Why, when it comes to Israel, Ireland has no place to talk
There is a concept among stand-up comedians known as ‘entitlement'. If you are Jewish, you are ‘entitled' to tell an anti-Jewish joke.
If you have had cancer, you are ‘entitled' to make a dark joke about that horrible illness.
The comedy circuit, at the present time, features a number of Iranian and Pakistani comedians who are ‘entitled' to make taunting jokes about some of the more occult aspects of Islamic culture. If a white person made such jokes, they'd be called racist or Islamophobic: but those of the culture have an ‘entitlement'.
There are other forms of entitlement, too, and one of them has an historical element.
And the question of historical entitlement arises, for me, in the case of the Rachel Corrie, the Irish aid ship which has been apprehended by the Israeli authorities.
It is utterly clear that the Rachel Corrie is an entirely peaceable endeavour.
The peace campaigner Mairead Corrigan Maguire was among those onboard motivated mainly by a desire to help the people of Gaza.
Many Irish political — and Church — leaders have been critical of Israel's blockade of Gaza.

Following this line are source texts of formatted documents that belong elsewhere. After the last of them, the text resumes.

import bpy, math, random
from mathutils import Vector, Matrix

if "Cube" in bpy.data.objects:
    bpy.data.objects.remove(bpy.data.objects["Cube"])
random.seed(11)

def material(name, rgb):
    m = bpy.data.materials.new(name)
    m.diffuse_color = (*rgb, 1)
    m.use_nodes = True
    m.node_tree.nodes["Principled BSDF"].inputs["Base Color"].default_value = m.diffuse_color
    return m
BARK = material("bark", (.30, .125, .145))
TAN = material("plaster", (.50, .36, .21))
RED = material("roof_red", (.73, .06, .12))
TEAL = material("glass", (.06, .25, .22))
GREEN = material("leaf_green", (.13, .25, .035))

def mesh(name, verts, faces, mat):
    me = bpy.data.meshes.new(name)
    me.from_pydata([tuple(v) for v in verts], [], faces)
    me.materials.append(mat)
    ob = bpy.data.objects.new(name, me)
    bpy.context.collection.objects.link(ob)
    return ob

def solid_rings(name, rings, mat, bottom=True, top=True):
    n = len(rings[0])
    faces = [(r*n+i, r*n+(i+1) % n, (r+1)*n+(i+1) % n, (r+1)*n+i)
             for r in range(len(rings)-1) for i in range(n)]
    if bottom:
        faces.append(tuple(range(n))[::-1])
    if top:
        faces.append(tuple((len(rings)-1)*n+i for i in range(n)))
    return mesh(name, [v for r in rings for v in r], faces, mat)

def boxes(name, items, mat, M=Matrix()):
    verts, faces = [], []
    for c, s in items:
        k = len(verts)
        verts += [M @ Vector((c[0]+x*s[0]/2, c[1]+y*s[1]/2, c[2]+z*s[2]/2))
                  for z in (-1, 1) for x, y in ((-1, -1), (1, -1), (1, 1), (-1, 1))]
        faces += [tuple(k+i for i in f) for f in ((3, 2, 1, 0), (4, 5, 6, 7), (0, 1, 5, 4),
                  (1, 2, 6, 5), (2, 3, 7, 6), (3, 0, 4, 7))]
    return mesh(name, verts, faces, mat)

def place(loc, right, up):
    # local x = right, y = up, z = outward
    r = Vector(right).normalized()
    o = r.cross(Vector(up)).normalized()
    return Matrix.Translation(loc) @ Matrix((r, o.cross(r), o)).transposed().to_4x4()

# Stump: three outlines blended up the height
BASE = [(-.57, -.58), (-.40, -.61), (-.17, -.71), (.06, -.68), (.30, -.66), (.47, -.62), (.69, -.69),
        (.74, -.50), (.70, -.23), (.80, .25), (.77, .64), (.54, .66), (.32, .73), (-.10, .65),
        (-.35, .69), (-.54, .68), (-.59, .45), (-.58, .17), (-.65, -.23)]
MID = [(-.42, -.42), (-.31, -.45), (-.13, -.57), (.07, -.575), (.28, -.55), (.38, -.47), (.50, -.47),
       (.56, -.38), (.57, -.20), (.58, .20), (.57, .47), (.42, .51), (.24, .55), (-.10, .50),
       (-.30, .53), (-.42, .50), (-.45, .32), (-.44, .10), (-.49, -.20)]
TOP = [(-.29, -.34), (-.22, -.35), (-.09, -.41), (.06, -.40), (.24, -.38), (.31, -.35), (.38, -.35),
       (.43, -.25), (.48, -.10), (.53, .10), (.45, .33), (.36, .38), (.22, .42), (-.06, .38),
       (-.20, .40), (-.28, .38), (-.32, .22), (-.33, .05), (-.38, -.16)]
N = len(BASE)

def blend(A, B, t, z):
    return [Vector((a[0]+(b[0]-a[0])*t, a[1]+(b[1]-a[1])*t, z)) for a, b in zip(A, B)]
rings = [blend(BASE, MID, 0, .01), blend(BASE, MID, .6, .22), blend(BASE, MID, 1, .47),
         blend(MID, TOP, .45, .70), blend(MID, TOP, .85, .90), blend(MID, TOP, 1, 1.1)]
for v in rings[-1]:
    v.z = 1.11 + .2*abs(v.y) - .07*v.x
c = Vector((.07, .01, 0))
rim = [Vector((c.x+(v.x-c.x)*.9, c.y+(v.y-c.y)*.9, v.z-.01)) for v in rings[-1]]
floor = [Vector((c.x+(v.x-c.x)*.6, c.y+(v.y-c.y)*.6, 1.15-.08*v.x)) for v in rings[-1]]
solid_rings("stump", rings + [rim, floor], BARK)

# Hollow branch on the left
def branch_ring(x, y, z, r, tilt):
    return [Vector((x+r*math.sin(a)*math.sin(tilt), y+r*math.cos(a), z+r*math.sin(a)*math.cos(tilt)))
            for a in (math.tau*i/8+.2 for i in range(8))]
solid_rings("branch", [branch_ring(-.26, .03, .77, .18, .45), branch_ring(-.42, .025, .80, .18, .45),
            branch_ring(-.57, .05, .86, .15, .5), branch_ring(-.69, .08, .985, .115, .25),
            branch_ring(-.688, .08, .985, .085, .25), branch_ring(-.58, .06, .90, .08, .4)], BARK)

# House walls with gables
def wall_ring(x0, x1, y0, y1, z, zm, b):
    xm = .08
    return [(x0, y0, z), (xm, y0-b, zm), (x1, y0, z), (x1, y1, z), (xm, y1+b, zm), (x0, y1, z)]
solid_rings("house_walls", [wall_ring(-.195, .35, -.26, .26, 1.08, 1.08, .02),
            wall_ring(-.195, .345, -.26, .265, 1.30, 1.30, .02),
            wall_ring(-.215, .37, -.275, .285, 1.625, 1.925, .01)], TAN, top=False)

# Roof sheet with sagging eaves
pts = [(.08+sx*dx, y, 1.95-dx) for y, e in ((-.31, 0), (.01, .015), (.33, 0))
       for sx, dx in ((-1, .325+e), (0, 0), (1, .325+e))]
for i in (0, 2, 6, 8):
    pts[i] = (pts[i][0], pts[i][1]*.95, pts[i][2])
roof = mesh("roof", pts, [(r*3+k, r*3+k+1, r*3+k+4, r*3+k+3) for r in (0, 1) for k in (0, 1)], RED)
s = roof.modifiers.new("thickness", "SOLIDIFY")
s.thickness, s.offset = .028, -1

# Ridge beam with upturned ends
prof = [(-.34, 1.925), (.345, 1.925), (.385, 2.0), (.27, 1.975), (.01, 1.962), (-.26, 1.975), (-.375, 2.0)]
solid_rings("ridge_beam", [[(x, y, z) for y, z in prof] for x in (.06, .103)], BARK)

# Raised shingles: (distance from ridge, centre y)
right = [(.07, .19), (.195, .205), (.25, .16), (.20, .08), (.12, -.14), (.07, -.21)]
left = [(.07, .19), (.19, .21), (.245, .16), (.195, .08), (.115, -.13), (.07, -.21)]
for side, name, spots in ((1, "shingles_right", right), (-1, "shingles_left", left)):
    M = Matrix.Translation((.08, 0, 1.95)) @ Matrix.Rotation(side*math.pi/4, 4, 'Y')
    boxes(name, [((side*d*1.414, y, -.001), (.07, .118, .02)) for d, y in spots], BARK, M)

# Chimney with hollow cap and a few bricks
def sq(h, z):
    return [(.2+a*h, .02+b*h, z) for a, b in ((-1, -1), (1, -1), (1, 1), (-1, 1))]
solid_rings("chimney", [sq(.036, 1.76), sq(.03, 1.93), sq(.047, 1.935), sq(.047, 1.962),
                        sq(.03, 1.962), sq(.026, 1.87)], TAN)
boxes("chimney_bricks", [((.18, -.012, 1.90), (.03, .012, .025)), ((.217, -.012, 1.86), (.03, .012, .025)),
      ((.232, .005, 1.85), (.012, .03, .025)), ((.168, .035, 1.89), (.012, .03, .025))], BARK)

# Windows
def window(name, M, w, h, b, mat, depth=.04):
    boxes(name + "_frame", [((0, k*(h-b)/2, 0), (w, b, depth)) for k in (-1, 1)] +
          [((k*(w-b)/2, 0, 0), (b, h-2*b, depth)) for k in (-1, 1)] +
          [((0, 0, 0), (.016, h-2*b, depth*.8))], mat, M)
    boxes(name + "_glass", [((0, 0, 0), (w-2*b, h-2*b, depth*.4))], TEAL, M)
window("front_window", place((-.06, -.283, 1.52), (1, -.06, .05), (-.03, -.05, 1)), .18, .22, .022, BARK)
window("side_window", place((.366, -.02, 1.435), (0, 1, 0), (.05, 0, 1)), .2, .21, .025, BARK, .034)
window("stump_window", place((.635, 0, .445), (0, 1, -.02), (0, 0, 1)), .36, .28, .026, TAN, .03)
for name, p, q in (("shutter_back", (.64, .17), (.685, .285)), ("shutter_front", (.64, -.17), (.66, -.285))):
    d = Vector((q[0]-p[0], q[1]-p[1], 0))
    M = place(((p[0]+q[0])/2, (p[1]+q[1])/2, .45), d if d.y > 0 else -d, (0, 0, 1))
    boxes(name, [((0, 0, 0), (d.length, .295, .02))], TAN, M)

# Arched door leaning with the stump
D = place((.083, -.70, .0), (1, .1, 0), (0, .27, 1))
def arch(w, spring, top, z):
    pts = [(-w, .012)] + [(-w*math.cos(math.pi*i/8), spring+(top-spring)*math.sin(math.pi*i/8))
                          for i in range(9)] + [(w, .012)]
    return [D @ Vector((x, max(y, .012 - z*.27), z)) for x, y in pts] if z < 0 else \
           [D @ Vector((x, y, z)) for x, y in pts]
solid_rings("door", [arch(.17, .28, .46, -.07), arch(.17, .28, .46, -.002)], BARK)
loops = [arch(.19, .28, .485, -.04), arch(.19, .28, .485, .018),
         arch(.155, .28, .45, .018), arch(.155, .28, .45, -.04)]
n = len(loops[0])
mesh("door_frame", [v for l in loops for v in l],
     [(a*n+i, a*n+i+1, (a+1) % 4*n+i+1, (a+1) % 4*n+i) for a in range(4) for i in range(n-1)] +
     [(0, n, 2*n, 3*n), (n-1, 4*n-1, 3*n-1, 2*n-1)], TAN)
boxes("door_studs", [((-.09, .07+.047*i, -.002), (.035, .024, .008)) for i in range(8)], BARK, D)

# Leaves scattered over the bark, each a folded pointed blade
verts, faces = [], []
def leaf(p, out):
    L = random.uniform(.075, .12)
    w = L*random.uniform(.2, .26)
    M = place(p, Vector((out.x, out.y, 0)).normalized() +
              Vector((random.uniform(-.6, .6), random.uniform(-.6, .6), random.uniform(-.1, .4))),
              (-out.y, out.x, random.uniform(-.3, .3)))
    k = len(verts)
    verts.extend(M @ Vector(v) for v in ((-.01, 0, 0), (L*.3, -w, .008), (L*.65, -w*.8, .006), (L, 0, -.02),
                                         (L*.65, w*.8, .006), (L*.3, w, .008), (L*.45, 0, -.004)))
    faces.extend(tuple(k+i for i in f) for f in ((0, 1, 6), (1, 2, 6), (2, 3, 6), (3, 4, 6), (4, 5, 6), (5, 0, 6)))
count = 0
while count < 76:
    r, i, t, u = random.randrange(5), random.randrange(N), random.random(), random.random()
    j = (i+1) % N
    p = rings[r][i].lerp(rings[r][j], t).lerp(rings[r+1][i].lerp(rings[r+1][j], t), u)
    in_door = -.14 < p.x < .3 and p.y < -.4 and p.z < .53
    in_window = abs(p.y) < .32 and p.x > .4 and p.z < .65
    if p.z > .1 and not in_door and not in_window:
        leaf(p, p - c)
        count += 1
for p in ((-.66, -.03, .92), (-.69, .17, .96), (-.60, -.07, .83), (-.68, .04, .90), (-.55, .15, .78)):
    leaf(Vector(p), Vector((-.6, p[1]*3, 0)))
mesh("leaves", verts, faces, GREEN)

There is also plenty of strong public feeling against Israel; last Saturday saw well-attended anti- Israeli rallies in Belfast and Dublin and Irish peace campaigners have accused Israel of treating them “brutally”, after the nine people were killed in the first peace flotilla.
All this is perfectly |understandable politics and, in some cases, especially where peaceable motives are concerned, commendable.
But the question still arises — does Ireland have the ‘entitlement' to lecture and admonish Israel?
In at least one painful historical respect, Ireland does not. When the Jewish people were in peril of being totally extinguished, and in Europe, wholly exterminated, Ireland — or ‘Eire', as the 26 counties were then called — did not lift a finger to help.
The Irish National Archives have overflowing files of letters and applications to the Irish authorities from European Jews in the period 1938-1940, begging for help from or asylum in this country as the Third Reich closed in with its ‘Final Solution’, as the death-camps were called by Goebbels.
Unless applicants could prove some substantial connection with this country, very, very few of those terrified European Jews ever got to this country, and safety.
The Taoiseach, Eamon de Valera, even refused to participate in the ‘Kindertransport' project of getting Jewish children out of occupied Europe, while their distraught parents were |left behind.
Heart-scorching though it was for those Jewish parents, most of whom perished in the gas chambers of Auschwitz, Belsen and Ravensbruck, the children rescued through the ‘Kindertransport' project at least survived.
But de Valera wouldn't take the Jewish child refugees because he believed immigration of this kind would cause problems in Ireland. It might, after all, dilute his vision of an Ireland Gaelic and pure.
Moreover, the Irish envoy in Berlin, William Warnock, sent back formal dispatches to de Valera’s officials which were shamefully anti-Semitic, identifying Jews and Jewish influence where opposition to Hitler arose.
Northern Ireland, by contrast, did take many thousands of Jewish refugee children and youngsters, saving very many lives. (Although the influx of young Jews certainly didn't ‘dilute' the cultural profile of the north, which kept firmly to its ancient rivalries.) So, when people of the Irish nation reach out to help the Palestinians, should there not be some reflection about the corresponding failure to help the Jews in their terrible hour of need?
For the character of Israel — |the famously diamond-hard reputation of the Sabra — is the direct result of the diaspora Jewish experience.
Perhaps there is a lack of understanding about Israel's tormented pathology because today there are so few Jews in Ireland.
And yet the Irish Jewish community which remains is admirably loyal to Ireland, and even, interestingly, to the memory of de Valera. Israel doesn't make it easy on her friends. But we should understand why she is as she is.
Of course, pity for the Palestinian people is right and just. But we owe to the Jews, too, an historical debt.